__What is being asked__. Gather all lines with "function" from the records.

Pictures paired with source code
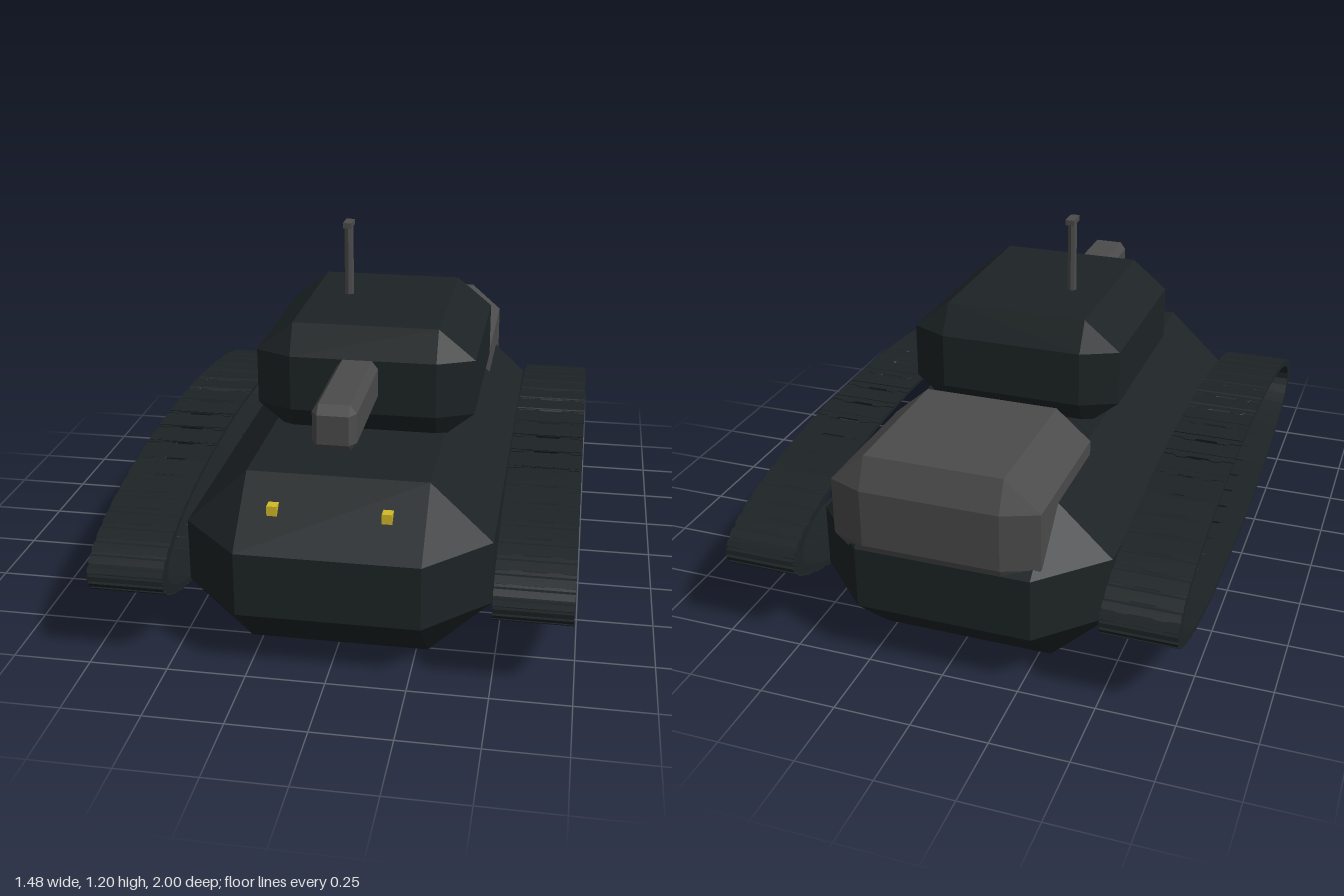
import * as THREE from 'three';
import { ConvexGeometry } from 'three/addons/geometries/ConvexGeometry.js';
import { mergeGeometries } from 'three/addons/utils/BufferGeometryUtils.js';

const paint = (color) => new THREE.MeshStandardMaterial({ color });
const armour = paint(0x1d2325);
const metal = paint(0x4b4b4b);
const lamp = paint(0xd2ba28);

function add(parent, name, geometry, material, x = 0, y = 0, z = 0) {
  const mesh = new THREE.Mesh(geometry, material);
  mesh.name = name;
  mesh.position.set(x, y, z);
  parent.add(mesh);
  return mesh;
}

// Box between two corners with every edge and corner chamfered by (cx, cy, cz)
function chamferedBox([x0, y0, z0], [x1, y1, z1], [cx, cy, cz]) {
  const points = [];
  for (const [ix, iy, iz] of [[0, cy, cz], [cx, 0, cz], [cx, cy, 0]])
    for (const x of [x0 + ix, x1 - ix])
      for (const y of [y0 + iy, y1 - iy])
        for (const z of [z0 + iz, z1 - iz]) points.push(new THREE.Vector3(x, y, z));
  return new ConvexGeometry(points);
}

// One track plate: wavy interlocking ends with a slot in the middle of the joint
function linkPlate(pitch) {
  const h = pitch / 2;
  const edge = [[-0.12, 0], [-0.085, 0], [-0.07, 0.012], [-0.045, 0.012], [-0.035, 0],
    [0.035, 0], [0.045, 0.012], [0.07, 0.012], [0.085, 0], [0.12, 0]];
  const slot = (x) => (Math.abs(x) < 0.04 ? 0.014 : 0.002);
  const rear = edge.map(([x, s]) => new THREE.Vector2(x, s - h + slot(x)));
  const front = edge.map(([x, s]) => new THREE.Vector2(x, s + h)).reverse();
  return new THREE.ExtrudeGeometry(new THREE.Shape([...rear, ...front]),
    { depth: 0.05, bevelEnabled: false });
}

// Ring of plates squashed into a long ellipse
function trackGeometry(phase) {
  const count = 50;
  const pitch = (2 * Math.PI) / count;
  const plate = linkPlate(pitch * 0.97).translate(0, 0, 0.935);
  const cleat = new THREE.BoxGeometry(0.24, pitch * 0.6, 0.03).toNonIndexed().translate(0, -0.005, 0.985);
  const links = [];
  for (let i = 0; i < count; i++)
    for (const part of [plate, cleat]) links.push(part.clone().rotateX((i + phase) * pitch));
  return mergeGeometries(links).scale(1, 0.205, 0.99);
}

export function createModel() {
  const model = new THREE.Group();
  model.name = 'tank';

  // Body
  add(model, 'hull', chamferedBox([-0.485, 0, -0.985], [0.485, 0.585, 0.957], [0.198, 0.188, 0.198]), armour);
  add(model, 'turret', chamferedBox([-0.345, 0.555, -0.31], [0.382, 0.94, 0.413], [0.122, 0.1, 0.057]), armour);
  add(model, 'engineBox', chamferedBox([-0.31, 0.32, -0.993], [0.37, 0.71, -0.412], [0.115, 0.1, 0.046]), metal);

  // Gun
  add(model, 'gunBarrel', chamferedBox([-0.067, 0.695, 0.3], [0.07, 0.84, 0.835], [0.02, 0.026, 0.03]), metal);

  // Periscope mast with crossbar
  add(model, 'mast', new THREE.CylinderGeometry(0.016, 0.016, 0.27, 8).toNonIndexed(), metal, -0.097, 1.055, 0.003)
    .geometry.computeVertexNormals();
  add(model, 'mastCap', new THREE.BoxGeometry(0.03, 0.018, 0.066), metal, -0.097, 1.189, 0.003);

  // Headlights
  for (const x of [-0.185, 0.17])
    add(model, 'headlight', new THREE.BoxGeometry(0.032, 0.032, 0.034), lamp, x, 0.503, 0.848);

  // Tracks
  add(model, 'leftTrack', trackGeometry(0.25), armour, 0.62, 0.295, -0.01);
  add(model, 'rightTrack', trackGeometry(0), armour, -0.62, 0.295, 0.005);

  return model;
}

__Answer area__.
function add(parent, name, geometry, material, x = 0, y = 0, z = 0) {
function chamferedBox([x0, y0, z0], [x1, y1, z1], [cx, cy, cz]) {
function linkPlate(pitch) {
function trackGeometry(phase) {
export function createModel() {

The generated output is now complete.